__TASK GOAL__: The data below holds a line containing "from math import sin, cos, pi, radians" and a line containing "bpy.ops.object.modifier_apply(modifier=m.name)"; please quote exactly those two lines and every line between them, and nothing else.
== EXERCISE INPUTS ==
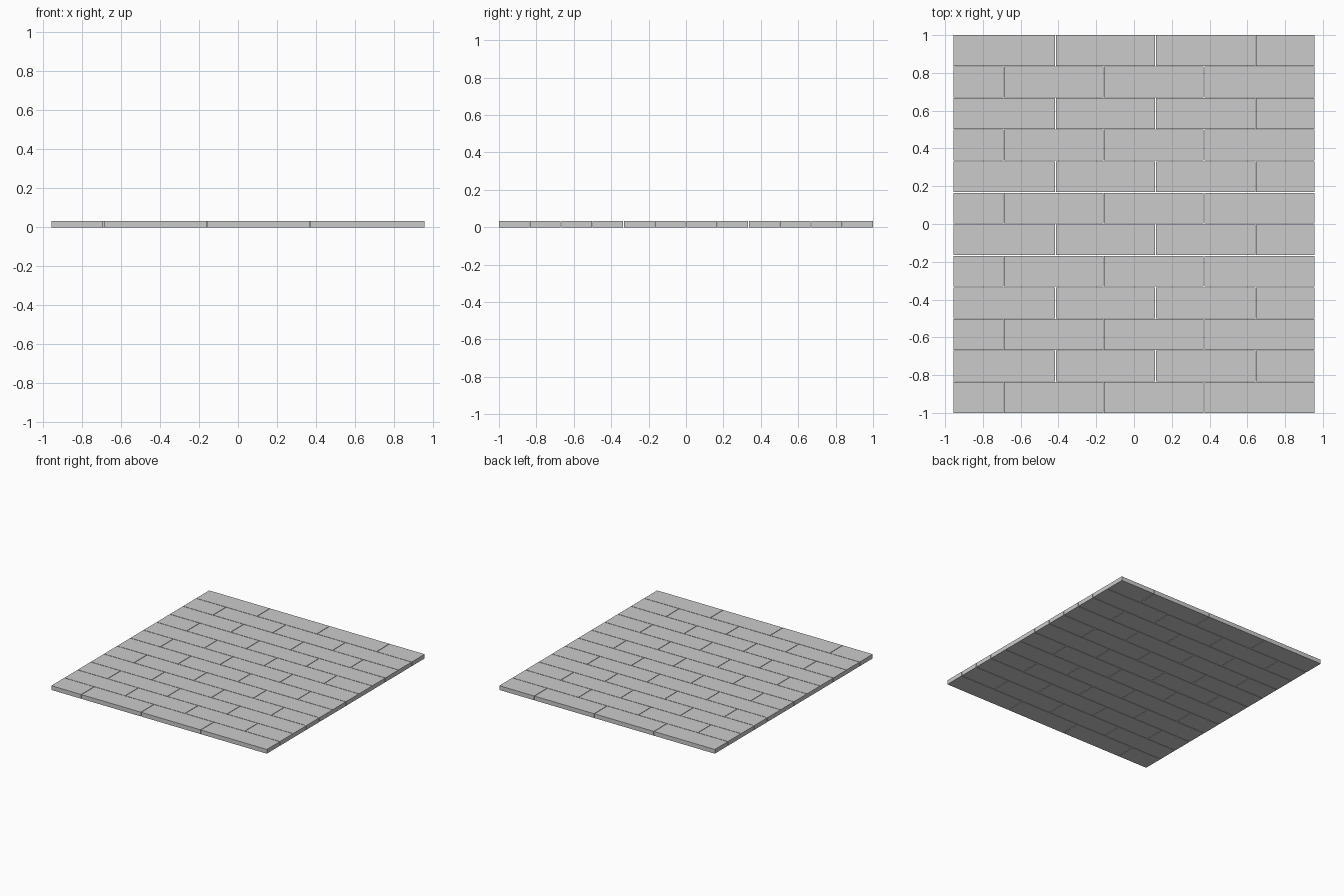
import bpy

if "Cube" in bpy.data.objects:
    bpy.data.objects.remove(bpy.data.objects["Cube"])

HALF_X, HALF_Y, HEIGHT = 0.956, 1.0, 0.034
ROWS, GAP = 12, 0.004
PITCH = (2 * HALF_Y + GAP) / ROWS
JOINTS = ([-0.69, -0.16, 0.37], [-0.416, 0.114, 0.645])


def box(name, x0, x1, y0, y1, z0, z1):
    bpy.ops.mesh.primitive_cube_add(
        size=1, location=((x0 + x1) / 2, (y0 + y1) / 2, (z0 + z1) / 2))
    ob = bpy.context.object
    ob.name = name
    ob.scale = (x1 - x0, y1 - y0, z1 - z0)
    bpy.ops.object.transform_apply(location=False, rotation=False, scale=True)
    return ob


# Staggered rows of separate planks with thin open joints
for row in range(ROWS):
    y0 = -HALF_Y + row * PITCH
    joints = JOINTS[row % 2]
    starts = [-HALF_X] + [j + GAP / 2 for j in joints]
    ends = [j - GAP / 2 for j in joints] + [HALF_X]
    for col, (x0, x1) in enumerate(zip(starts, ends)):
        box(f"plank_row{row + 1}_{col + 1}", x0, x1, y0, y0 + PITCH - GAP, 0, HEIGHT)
===
== EXERCISE INPUTS ==
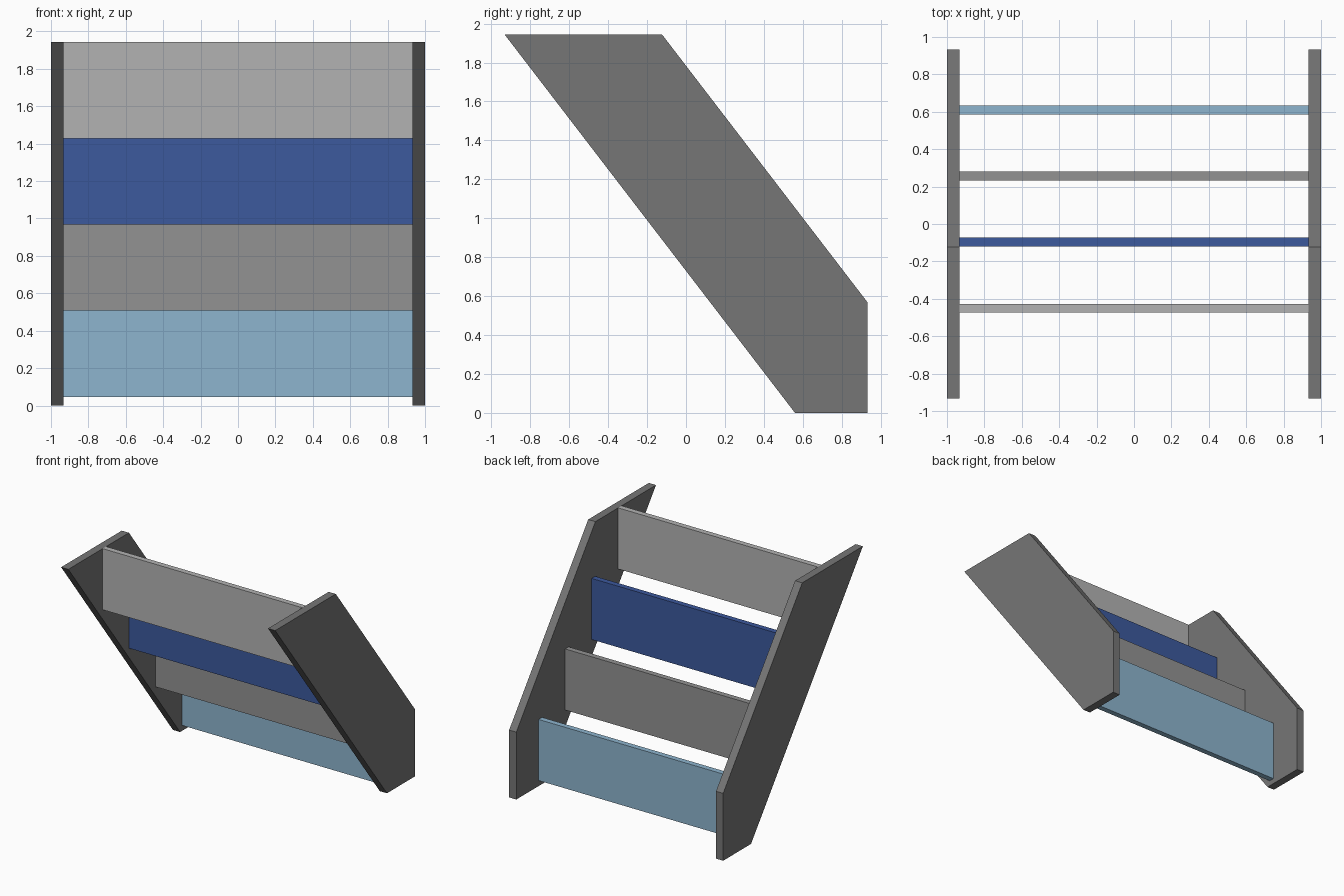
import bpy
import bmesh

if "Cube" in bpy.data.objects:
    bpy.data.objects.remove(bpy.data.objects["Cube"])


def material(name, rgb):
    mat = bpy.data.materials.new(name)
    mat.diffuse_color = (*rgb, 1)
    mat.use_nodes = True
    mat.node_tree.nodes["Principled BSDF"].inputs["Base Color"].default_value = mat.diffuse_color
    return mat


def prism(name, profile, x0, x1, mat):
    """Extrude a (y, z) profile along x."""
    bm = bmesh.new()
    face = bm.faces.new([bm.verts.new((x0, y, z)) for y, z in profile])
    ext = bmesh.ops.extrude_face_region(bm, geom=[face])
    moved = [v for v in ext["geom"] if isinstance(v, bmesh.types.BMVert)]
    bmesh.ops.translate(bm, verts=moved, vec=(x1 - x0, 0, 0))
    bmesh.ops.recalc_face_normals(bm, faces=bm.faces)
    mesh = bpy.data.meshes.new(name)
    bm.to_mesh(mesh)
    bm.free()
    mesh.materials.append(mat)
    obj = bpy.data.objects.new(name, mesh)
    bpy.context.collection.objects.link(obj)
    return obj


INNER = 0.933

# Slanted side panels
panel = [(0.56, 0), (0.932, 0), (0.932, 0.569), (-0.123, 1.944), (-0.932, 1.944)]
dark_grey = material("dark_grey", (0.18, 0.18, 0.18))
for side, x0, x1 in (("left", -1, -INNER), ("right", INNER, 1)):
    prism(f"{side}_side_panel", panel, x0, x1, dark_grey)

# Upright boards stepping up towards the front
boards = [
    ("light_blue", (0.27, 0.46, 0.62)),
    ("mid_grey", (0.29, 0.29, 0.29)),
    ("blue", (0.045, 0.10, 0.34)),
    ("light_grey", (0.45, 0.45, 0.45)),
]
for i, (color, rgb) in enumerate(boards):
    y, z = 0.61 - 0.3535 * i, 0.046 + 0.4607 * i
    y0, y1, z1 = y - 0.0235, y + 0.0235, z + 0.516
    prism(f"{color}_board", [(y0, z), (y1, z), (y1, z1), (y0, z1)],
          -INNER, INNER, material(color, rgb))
===
== EXERCISE INPUTS ==
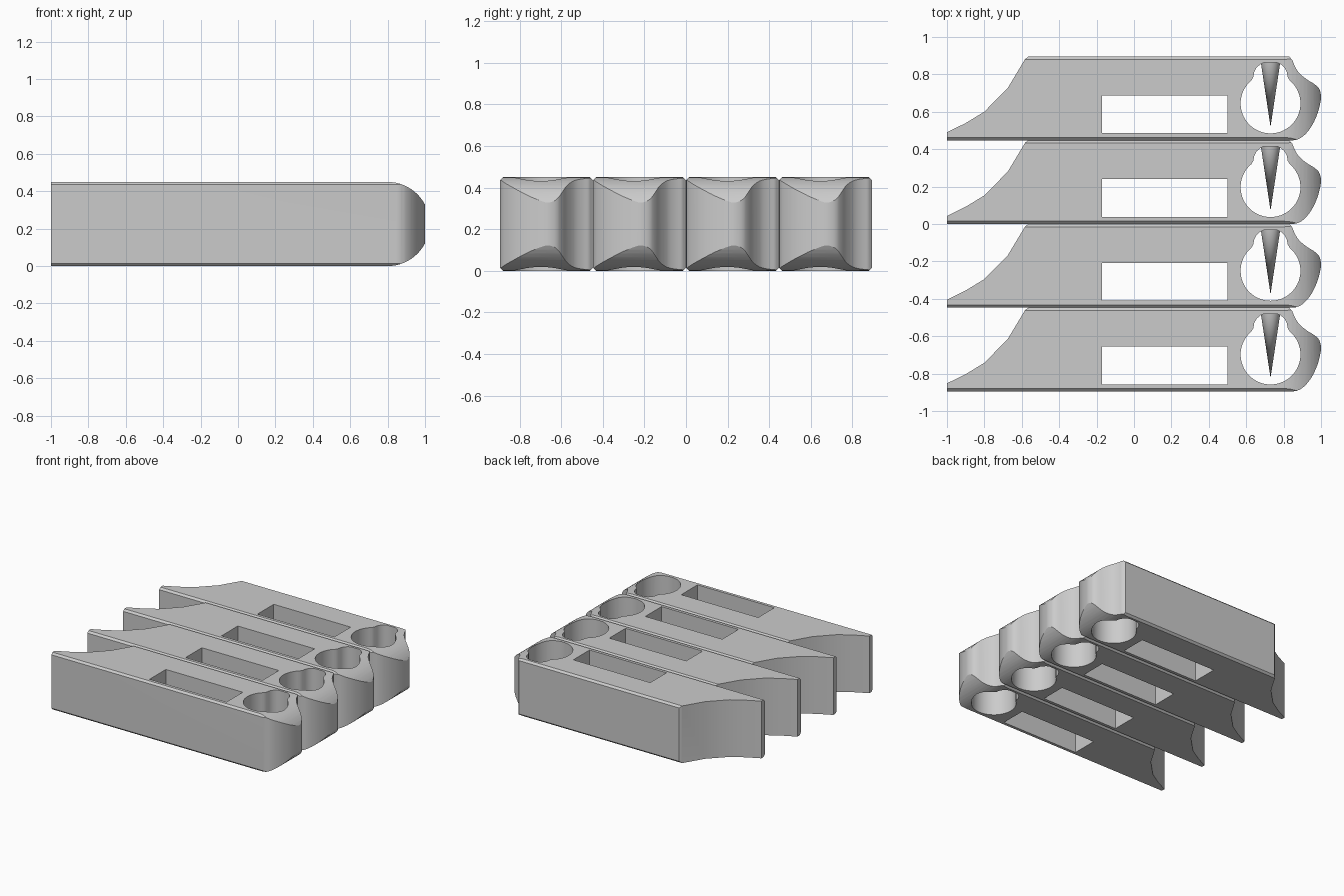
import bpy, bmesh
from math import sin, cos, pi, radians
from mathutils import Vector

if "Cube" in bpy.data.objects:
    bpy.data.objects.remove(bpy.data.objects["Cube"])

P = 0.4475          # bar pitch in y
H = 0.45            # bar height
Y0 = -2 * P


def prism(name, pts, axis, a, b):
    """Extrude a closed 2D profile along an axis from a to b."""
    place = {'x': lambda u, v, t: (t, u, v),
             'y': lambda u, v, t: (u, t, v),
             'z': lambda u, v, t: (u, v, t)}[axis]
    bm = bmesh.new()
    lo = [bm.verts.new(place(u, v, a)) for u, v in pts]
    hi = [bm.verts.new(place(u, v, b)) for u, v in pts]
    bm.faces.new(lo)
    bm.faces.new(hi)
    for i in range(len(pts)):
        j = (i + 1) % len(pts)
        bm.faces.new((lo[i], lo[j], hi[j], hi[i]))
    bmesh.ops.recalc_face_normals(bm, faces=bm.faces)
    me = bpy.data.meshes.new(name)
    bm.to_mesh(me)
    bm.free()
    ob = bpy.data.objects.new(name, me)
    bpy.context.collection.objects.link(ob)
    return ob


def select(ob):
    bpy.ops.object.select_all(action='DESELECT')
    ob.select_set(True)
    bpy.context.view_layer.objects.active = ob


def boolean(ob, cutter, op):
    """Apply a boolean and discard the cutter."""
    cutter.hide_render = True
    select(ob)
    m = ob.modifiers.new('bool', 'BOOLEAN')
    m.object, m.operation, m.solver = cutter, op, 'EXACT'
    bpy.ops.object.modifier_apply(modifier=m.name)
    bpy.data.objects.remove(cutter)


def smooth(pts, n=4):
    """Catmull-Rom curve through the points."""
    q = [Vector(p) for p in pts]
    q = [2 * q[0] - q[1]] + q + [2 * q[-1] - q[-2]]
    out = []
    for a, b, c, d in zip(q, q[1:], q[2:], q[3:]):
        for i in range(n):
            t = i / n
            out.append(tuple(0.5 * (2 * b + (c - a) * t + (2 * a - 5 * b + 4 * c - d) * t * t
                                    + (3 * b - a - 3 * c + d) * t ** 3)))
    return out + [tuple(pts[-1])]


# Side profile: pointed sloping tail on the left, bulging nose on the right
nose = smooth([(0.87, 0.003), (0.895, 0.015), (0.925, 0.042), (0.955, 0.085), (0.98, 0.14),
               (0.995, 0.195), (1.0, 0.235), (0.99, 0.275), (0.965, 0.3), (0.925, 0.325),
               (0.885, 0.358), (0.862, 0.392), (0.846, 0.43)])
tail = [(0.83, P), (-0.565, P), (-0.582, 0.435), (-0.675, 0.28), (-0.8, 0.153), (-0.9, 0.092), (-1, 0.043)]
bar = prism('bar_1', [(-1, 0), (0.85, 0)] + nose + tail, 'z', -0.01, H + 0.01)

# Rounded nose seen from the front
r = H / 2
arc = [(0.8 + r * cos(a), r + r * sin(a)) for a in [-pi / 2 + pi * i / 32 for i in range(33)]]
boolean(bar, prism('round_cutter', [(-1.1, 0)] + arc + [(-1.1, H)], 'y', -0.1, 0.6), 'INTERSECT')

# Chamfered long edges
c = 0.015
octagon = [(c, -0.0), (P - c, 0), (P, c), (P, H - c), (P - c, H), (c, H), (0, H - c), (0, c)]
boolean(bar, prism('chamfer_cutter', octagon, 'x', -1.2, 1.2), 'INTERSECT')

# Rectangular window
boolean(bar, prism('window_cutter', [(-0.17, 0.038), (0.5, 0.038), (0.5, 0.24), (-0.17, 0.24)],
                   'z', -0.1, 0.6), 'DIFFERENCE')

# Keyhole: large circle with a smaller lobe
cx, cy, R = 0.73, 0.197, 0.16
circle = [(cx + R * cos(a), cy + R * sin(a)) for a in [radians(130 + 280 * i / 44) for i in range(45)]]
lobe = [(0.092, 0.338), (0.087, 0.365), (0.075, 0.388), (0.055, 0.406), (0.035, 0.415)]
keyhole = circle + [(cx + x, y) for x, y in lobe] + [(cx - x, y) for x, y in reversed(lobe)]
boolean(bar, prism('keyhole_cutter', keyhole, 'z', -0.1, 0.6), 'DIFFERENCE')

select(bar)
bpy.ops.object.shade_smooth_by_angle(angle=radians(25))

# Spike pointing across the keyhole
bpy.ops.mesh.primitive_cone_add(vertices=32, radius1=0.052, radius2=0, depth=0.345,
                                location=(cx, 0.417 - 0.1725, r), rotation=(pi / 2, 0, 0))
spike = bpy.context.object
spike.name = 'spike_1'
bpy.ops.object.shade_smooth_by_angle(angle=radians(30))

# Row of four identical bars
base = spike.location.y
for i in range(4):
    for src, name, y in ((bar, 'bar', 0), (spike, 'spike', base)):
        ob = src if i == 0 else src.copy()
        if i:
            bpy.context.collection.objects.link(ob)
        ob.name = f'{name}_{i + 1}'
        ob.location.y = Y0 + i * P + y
===
__ANSWER TO THIS EXERCISE__:
from math import sin, cos, pi, radians
from mathutils import Vector

if "Cube" in bpy.data.objects:
    bpy.data.objects.remove(bpy.data.objects["Cube"])

P = 0.4475          # bar pitch in y
H = 0.45            # bar height
Y0 = -2 * P


def prism(name, pts, axis, a, b):
    """Extrude a closed 2D profile along an axis from a to b."""
    place = {'x': lambda u, v, t: (t, u, v),
             'y': lambda u, v, t: (u, t, v),
             'z': lambda u, v, t: (u, v, t)}[axis]
    bm = bmesh.new()
    lo = [bm.verts.new(place(u, v, a)) for u, v in pts]
    hi = [bm.verts.new(place(u, v, b)) for u, v in pts]
    bm.faces.new(lo)
    bm.faces.new(hi)
    for i in range(len(pts)):
        j = (i + 1) % len(pts)
        bm.faces.new((lo[i], lo[j], hi[j], hi[i]))
    bmesh.ops.recalc_face_normals(bm, faces=bm.faces)
    me = bpy.data.meshes.new(name)
    bm.to_mesh(me)
    bm.free()
    ob = bpy.data.objects.new(name, me)
    bpy.context.collection.objects.link(ob)
    return ob


def select(ob):
    bpy.ops.object.select_all(action='DESELECT')
    ob.select_set(True)
    bpy.context.view_layer.objects.active = ob


def boolean(ob, cutter, op):
    """Apply a boolean and discard the cutter."""
    cutter.hide_render = True
    select(ob)
    m = ob.modifiers.new('bool', 'BOOLEAN')
    m.object, m.operation, m.solver = cutter, op, 'EXACT'
    bpy.ops.object.modifier_apply(modifier=m.name)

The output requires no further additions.